----- DATASET RECORDS

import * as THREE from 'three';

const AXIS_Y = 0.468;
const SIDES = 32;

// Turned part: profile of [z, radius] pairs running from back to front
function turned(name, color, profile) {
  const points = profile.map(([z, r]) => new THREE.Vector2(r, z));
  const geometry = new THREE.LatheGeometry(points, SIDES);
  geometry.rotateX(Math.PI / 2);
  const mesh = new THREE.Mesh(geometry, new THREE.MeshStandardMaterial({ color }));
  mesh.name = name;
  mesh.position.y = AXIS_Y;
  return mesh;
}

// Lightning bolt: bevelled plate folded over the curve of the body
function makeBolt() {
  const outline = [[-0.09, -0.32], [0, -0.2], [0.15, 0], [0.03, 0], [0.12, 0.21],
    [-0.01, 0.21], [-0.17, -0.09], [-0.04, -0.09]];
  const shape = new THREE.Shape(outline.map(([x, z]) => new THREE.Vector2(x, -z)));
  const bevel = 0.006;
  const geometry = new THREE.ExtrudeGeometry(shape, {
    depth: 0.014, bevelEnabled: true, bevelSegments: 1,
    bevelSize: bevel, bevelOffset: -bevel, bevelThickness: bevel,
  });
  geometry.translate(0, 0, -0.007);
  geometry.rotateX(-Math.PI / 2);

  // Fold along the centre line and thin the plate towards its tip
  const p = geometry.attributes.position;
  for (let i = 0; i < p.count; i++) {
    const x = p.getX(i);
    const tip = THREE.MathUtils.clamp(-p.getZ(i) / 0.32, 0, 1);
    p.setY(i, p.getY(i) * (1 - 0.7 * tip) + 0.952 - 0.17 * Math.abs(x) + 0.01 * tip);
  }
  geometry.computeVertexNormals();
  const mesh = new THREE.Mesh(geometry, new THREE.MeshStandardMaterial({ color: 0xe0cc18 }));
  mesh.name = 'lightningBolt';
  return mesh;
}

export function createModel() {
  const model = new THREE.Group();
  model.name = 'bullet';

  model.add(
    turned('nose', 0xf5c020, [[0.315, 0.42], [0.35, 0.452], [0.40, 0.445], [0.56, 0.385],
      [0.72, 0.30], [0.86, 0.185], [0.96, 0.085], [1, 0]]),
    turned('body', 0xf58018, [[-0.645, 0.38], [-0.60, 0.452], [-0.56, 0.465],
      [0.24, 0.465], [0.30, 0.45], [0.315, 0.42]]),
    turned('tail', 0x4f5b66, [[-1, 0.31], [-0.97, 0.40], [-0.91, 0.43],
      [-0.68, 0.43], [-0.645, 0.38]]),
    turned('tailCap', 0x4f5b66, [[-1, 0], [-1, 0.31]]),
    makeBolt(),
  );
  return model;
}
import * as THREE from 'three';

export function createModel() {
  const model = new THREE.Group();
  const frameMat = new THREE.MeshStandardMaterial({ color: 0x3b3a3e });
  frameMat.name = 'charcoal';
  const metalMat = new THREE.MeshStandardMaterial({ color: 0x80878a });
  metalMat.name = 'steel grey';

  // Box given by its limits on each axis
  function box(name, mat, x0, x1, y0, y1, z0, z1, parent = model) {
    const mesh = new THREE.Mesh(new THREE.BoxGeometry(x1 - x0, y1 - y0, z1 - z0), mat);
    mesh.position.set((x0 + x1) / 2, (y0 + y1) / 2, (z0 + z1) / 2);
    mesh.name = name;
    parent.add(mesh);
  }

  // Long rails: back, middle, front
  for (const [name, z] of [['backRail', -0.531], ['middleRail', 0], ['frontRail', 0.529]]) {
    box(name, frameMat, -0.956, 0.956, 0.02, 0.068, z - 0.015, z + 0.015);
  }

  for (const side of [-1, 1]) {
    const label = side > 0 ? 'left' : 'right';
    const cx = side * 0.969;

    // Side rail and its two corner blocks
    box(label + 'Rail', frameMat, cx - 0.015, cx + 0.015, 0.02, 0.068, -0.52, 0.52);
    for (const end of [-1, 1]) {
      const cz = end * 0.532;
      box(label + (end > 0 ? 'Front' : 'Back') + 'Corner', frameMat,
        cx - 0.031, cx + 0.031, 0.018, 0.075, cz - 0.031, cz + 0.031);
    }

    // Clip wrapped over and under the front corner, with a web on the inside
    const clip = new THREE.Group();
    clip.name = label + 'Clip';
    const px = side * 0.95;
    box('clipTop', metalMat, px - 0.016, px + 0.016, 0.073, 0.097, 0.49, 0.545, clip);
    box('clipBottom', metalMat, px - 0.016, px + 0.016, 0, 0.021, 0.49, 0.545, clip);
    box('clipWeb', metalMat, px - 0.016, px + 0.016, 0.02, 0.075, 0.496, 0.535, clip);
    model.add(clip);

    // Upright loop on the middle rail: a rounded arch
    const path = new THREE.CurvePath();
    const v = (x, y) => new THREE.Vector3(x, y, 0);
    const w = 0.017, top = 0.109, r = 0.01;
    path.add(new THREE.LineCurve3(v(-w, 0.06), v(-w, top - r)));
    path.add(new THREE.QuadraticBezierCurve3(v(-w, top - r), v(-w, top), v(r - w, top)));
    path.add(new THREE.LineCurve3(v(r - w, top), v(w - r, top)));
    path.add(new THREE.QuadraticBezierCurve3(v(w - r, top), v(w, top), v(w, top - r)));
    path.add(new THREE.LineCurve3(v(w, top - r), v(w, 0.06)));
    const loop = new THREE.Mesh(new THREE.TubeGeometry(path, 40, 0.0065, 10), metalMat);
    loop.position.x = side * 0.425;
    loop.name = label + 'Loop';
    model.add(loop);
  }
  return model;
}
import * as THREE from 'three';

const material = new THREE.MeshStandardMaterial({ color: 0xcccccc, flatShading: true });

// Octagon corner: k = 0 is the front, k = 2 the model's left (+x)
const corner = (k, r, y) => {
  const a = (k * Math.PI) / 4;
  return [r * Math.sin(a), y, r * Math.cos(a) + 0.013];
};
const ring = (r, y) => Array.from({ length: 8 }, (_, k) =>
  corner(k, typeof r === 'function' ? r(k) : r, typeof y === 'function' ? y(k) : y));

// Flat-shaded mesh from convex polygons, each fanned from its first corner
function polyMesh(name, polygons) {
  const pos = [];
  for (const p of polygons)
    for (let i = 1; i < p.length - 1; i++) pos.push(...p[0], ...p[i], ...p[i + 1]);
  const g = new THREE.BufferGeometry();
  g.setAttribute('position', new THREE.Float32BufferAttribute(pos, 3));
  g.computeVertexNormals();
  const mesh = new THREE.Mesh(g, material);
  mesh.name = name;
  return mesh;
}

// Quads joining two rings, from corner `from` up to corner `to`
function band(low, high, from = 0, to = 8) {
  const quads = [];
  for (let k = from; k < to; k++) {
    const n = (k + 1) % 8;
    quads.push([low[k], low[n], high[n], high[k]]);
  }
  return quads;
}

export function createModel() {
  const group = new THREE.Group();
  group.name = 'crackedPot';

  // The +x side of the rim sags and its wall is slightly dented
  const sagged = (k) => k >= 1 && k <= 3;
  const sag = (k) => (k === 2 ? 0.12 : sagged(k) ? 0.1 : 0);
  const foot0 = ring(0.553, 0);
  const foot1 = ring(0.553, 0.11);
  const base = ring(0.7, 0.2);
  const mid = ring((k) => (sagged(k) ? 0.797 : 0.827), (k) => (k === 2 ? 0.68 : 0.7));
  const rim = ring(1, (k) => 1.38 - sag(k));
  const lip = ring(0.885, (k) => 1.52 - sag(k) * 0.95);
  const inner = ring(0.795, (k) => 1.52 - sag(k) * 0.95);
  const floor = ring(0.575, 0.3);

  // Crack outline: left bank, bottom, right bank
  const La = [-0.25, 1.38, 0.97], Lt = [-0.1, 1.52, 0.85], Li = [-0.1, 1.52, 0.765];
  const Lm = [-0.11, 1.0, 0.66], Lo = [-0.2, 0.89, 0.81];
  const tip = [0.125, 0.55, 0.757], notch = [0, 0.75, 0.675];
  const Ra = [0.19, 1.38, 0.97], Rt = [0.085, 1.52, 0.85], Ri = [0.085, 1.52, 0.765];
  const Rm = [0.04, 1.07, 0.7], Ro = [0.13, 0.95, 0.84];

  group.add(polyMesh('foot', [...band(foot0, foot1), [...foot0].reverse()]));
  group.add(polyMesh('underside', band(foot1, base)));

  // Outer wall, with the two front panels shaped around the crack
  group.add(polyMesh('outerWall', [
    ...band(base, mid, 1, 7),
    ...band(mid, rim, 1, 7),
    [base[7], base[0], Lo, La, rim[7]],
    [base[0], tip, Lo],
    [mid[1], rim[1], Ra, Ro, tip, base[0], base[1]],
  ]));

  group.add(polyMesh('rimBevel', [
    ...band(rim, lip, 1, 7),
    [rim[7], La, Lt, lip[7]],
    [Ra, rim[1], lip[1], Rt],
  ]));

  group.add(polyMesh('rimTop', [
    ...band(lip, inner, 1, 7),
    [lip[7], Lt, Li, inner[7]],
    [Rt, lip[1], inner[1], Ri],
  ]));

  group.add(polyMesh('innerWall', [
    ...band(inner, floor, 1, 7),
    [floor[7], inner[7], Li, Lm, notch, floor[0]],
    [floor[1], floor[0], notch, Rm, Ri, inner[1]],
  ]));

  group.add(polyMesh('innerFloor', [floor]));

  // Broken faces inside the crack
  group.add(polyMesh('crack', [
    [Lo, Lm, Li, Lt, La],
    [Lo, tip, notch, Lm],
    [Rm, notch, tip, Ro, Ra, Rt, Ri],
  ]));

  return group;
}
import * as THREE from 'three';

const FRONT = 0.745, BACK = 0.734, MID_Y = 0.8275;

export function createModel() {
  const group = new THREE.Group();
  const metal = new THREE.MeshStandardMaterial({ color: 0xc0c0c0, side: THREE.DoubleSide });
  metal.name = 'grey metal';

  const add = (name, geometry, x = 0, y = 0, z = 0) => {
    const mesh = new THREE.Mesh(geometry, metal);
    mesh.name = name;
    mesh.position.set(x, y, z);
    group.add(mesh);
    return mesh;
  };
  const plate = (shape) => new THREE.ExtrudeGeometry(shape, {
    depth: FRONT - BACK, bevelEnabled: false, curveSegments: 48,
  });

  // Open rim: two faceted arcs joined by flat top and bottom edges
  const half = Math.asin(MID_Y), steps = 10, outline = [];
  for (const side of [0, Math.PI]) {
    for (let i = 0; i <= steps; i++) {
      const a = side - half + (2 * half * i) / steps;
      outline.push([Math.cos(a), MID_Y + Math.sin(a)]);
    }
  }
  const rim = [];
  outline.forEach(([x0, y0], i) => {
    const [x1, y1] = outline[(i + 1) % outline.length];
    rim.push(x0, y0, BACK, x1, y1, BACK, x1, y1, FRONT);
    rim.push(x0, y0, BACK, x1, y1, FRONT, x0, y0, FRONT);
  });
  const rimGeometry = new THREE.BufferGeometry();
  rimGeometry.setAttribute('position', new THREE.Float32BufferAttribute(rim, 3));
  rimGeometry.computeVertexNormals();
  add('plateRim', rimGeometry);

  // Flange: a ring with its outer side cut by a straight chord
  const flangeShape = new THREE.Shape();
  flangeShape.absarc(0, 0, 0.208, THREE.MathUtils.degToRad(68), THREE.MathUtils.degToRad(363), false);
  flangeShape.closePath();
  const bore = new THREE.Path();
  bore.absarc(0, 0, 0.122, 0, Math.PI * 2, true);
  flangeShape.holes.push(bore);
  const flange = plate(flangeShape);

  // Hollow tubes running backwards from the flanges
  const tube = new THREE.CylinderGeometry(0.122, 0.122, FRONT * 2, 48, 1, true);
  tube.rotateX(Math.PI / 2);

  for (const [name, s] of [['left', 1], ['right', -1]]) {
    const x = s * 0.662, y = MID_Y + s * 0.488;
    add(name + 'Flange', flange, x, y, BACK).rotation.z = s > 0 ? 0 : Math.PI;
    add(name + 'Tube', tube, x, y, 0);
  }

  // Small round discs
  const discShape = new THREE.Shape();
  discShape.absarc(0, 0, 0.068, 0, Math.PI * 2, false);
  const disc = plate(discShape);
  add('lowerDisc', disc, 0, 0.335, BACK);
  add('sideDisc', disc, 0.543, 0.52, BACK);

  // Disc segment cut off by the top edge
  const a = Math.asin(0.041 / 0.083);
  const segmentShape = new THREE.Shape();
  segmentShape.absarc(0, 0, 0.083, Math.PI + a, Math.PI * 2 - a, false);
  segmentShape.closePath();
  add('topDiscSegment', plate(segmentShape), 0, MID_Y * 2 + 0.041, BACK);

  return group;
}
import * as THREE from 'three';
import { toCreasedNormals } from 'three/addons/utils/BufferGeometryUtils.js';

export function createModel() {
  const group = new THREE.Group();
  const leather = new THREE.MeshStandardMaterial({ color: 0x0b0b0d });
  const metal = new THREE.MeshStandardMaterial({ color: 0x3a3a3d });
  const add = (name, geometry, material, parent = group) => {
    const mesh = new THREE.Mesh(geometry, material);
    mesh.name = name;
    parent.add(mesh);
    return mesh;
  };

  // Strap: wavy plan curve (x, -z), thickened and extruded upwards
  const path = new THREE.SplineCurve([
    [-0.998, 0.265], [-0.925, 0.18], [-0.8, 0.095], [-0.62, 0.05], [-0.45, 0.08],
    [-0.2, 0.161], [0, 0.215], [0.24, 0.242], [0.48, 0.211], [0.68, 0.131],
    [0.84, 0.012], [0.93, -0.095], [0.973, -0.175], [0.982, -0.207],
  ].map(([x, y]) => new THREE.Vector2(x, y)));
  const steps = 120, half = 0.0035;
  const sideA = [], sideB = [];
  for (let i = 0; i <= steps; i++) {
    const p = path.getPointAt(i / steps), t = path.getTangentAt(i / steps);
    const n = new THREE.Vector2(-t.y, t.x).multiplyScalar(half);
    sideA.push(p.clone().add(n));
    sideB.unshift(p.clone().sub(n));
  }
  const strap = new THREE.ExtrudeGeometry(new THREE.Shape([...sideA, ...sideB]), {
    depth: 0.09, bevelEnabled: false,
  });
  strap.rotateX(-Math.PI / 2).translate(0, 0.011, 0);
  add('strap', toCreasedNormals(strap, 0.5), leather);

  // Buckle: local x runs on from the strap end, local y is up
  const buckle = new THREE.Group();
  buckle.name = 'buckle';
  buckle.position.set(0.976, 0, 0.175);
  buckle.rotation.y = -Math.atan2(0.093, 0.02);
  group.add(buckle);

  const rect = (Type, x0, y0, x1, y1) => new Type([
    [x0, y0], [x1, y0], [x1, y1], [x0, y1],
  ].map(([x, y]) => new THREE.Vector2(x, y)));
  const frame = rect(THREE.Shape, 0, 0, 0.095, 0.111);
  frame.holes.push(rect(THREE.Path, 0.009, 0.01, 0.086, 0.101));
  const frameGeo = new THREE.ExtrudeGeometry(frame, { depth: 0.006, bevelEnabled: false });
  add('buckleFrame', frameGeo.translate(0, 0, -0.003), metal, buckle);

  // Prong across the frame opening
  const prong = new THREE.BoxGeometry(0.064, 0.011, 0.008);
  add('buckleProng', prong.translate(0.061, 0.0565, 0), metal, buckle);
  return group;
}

----------

- HOW TO COMPLETE THIS TASK: What lines in the entries contain "outline"? Report each one by copying it.

- RESPONSE TO THIS EXERCISE:
  const outline = [[-0.09, -0.32], [0, -0.2], [0.15, 0], [0.03, 0], [0.12, 0.21],
  const shape = new THREE.Shape(outline.map(([x, z]) => new THREE.Vector2(x, -z)));
  // Crack outline: left bank, bottom, right bank
  const half = Math.asin(MID_Y), steps = 10, outline = [];
      outline.push([Math.cos(a), MID_Y + Math.sin(a)]);
  outline.forEach(([x0, y0], i) => {
    const [x1, y1] = outline[(i + 1) % outline.length];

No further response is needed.